The metropolitan median house price dropped to $530,000 from $550,000, while units, apartments, villas and townhouses saw the median price slump to $420,000 from $440,000 .
“Some of this fall can be attributed to the composition of sales, with a greater turnover of more affordable properties pulling the median downwards, but it’s also clear there is a market correction underway and many sellers are having to discount to find a buyer,” said REIWA President David Airey.
First home buyers across the state were also revealed to be paying a median purchase price of $430,000 — down from $450,000 on the June quarter last year.
First home buyers dropped by 1000 or 21% and the government has been blamed for the fall.
“We need to be encouraging them to buy and they need an incentive to buy,” Airey told the ABC.

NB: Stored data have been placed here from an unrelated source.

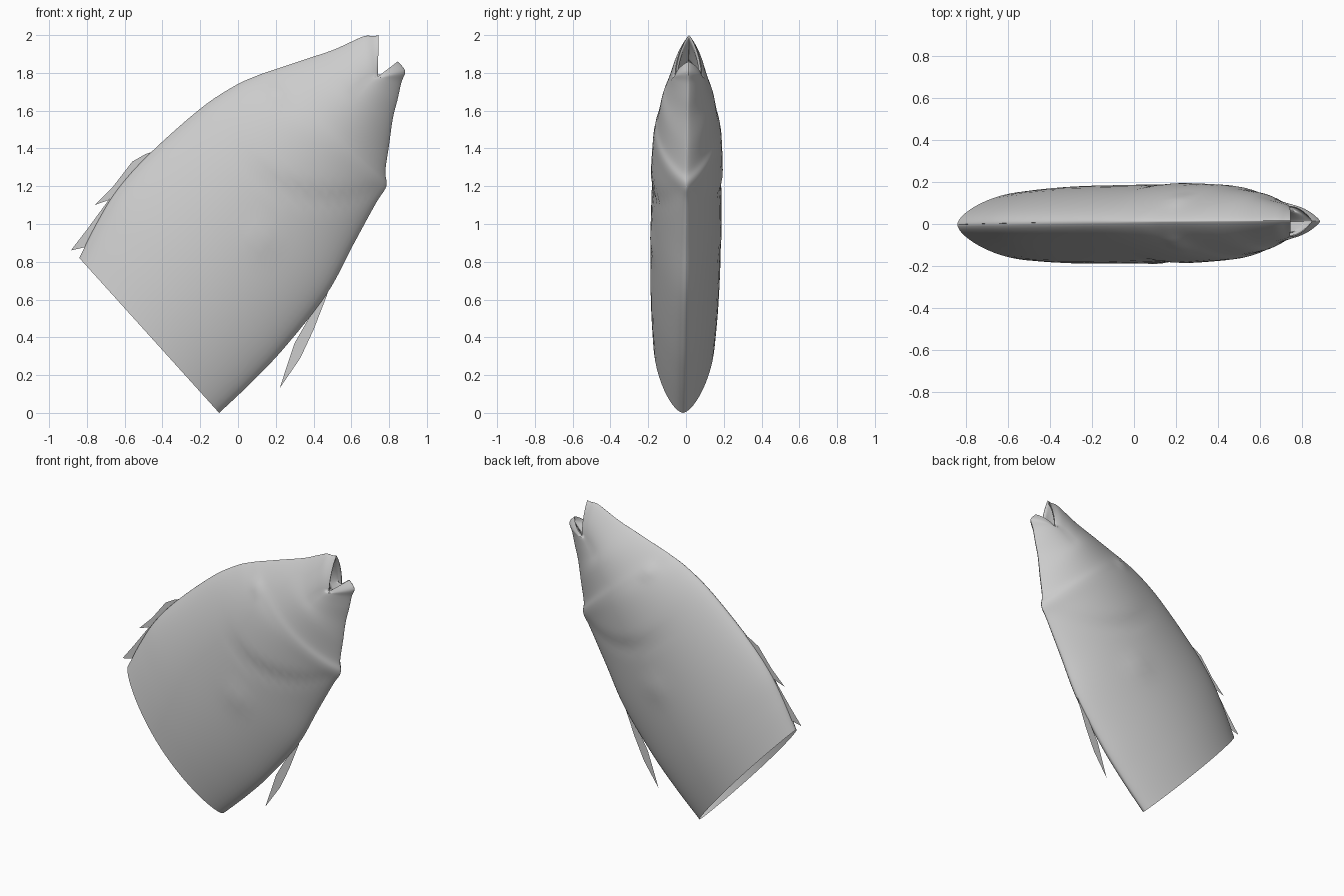
import bpy, math

if "Cube" in bpy.data.objects:
    bpy.data.objects.remove(bpy.data.objects["Cube"])

# Body stations: dorsal x,z | ventral x,z | backward bend of mid point x,z | half width | fullness
BODY = [
    (-.84, .82, -.10, .00, 0, 0, .165, .60),
    (-.75, 1.0, .07, .16, 0, 0, .178, .60),
    (-.64, 1.18, .25, .35, 0, 0, .185, .60),
    (-.47, 1.37, .47, .63, 0, 0, .186, .62),
    (-.20, 1.61, .61, .89, 0, 0, .184, .66),
    (-.02, 1.73, .73, 1.11, 0, 0, .180, .72),
    (.10, 1.785, .785, 1.20, 0, 0, .172, .78),
    (.20, 1.82, .78, 1.28, 0, 0, .157, .80),
    (.35, 1.87, .80, 1.42, 0, 0, .138, .80),
    (.50, 1.92, .82, 1.56, -.04, -.04, .115, .80),
    (.60, 1.965, .845, 1.66, -.06, -.07, .098, .80),
    (.67, 1.995, .865, 1.75, -.06, -.10, .085, .80),
    (.72, 1.995, .885, 1.81, -.07, -.13, .076, .80),
    (.745, 2.0, .845, 1.86, -.055, -.15, .068, .80),
]
# Mouth lining: continues from the lip rim back into the throat
MOUTH = [
    BODY[-1],
    (.735, 1.975, .845, 1.825, -.06, -.125, .056, .80),
    (.68, 1.94, .80, 1.77, -.03, -.06, .055, .80),
    (.58, 1.86, .72, 1.68, 0, 0, .05, .80),
]
N = 28  # points from back to belly


def catmull(a, b, c, d, t):
    return [.5 * (2*q + (r-p)*t + (2*p-5*q+4*r-s)*t*t + (3*q-p-3*r+s)*t**3)
            for p, q, r, s in zip(a, b, c, d)]


def resample(rows, steps):
    out = []
    for i in range(len(rows) - 1):
        a, d = rows[max(i-1, 0)], rows[min(i+2, len(rows)-1)]
        out += [catmull(a, rows[i], rows[i+1], d, k/steps) for k in range(steps)]
    return out + [list(rows[-1])]


def lean(z):
    return .016 * (z - 1)


def relief(x, z):
    """Eye, gill cover and pectoral bumps on the flank."""
    g = lambda cx, cz, r: math.exp(-((x-cx)**2 + (z-cz)**2) / r**2)
    gill = .6 - math.hypot(x - .5, z - 1.75)
    fade = 1 / (1 + math.exp(-(x - .1) / .06))
    step = 1 / (1 + math.exp(-gill / .02)) * math.exp(-max(gill, 0) / .25)
    return (.022*g(.20, 1.69, .045) + .010*g(.12, .92, .08)
            + fade*(.010*step - .008*math.exp(-((gill + .02)/.04)**2)))


def ring(row, bumps):
    dx, dz, vx, vz, bx, bz, w, e = row
    side = []
    for k in range(N + 1):
        t = (1 - math.cos(math.pi * k / N)) / 2
        f = max(math.sin(math.pi * t), 0) ** e if 0 < k < N else 0
        bend = 1 - abs(2*t - 1)
        x, z = dx + (vx-dx)*t + bx*bend, dz + (vz-dz)*t + bz*bend
        side.append((x, f*(w + (relief(x, z) if bumps else 0)), z))
    full = side + [(x, -y, z) for x, y, z in side[-2:0:-1]]
    return [(x, y + lean(z), z) for x, y, z in full]


def add_mesh(name, verts, faces, smooth=True):
    me = bpy.data.meshes.new(name)
    me.from_pydata(verts, [], faces)
    for p in me.polygons:
        p.use_smooth = smooth
    ob = bpy.data.objects.new(name, me)
    bpy.context.collection.objects.link(ob)
    return ob


def loft(name, rows, steps, bumps=False, close=False):
    rings = [ring(r, bumps) for r in resample(rows, steps)]
    m = len(rings[0])
    faces = [(i*m + k, (i+1)*m + k, (i+1)*m + (k+1) % m, i*m + (k+1) % m)
             for i in range(len(rings)-1) for k in range(m)]
    if close:
        faces.append(tuple(range((len(rings)-1)*m, len(rings)*m)))
    return add_mesh(name, [v for r in rings for v in r], faces)


def fin(name, outline):
    add_mesh(name, [(x, lean(z), z) for x, z in outline],
             [tuple(range(len(outline)))], smooth=False)


# Fish front half, open at the straight cut
loft("fish_body", BODY, 6, bumps=True)
loft("mouth_lining", MOUTH, 4, close=True)

# Ragged fins
fin("dorsal_fin_front", [(-.46, 1.38), (-.49, 1.37), (-.56, 1.33), (-.66, 1.20),
                         (-.76, 1.10), (-.69, 1.125), (-.62, 1.18)])
fin("dorsal_fin_rear", [(-.64, 1.18), (-.69, 1.12), (-.80, .97), (-.885, .86),
                        (-.84, .87), (-.80, .88), (-.72, 1.04)])
fin("belly_fin", [(.48, .66), (.38, .51), (.30, .37), (.22, .13), (.33, .29),
                  (.40, .44), (.47, .62)])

“We warned the state government that when they cut off the final $3,000 of the established home grant for first home buyers … we said this will really slow the market down and it will actually affect ongoing established home sales.”
Over the past year, prices have been under pressure in Perth especially within the real estate business but Airey says he didn’t expect the drop to be “this significant”.
“That clearly shows that, with the big drop in the number of sales, there’s got to be some consumer sentiment around that and I suspect in Western Australia it’s very much to do with our poor, slow economy in the local market,” he told the ABC.
Earlier this year, state economic rankings found that the fading mining boom and lack of investment had dragged Western Australia down from second to third place, slipping behind New South Wales and the Northern Territory.
In particular, the state had dropped to third place on both housing finance and dwelling fronts with unemployment sitting at seventh.
CommSec’s quarterly State of the States report suggested that the end of the mining construction boom could “lead to more balanced growth in Western Australia”.
Over the last six months, the stocks of listings has risen significant with 13,739 properties on the market during the quarter.
Airey says that the increased number of listings coupled with a slowing rate of population growth has led to growing competition among sellers and an average of 71 days to sell a property – compared to 58 days 12 to 18 months ago.
“Across the metropolitan area, almost 60% of sellers reduced their asking price to seal the deal, and where that happened a discount of around 6% was the average reduction,” Airey said.
He also confirmed that the soft market he forewarned for 2015 “had arrived”.
“Sellers and landlords must listen to their agents about getting the price right for a quick sale or to find a long term tenant,” he said.
NOW WATCH: Briefing videos
Business Insider Emails & Alerts
Site highlights each day to your inbox.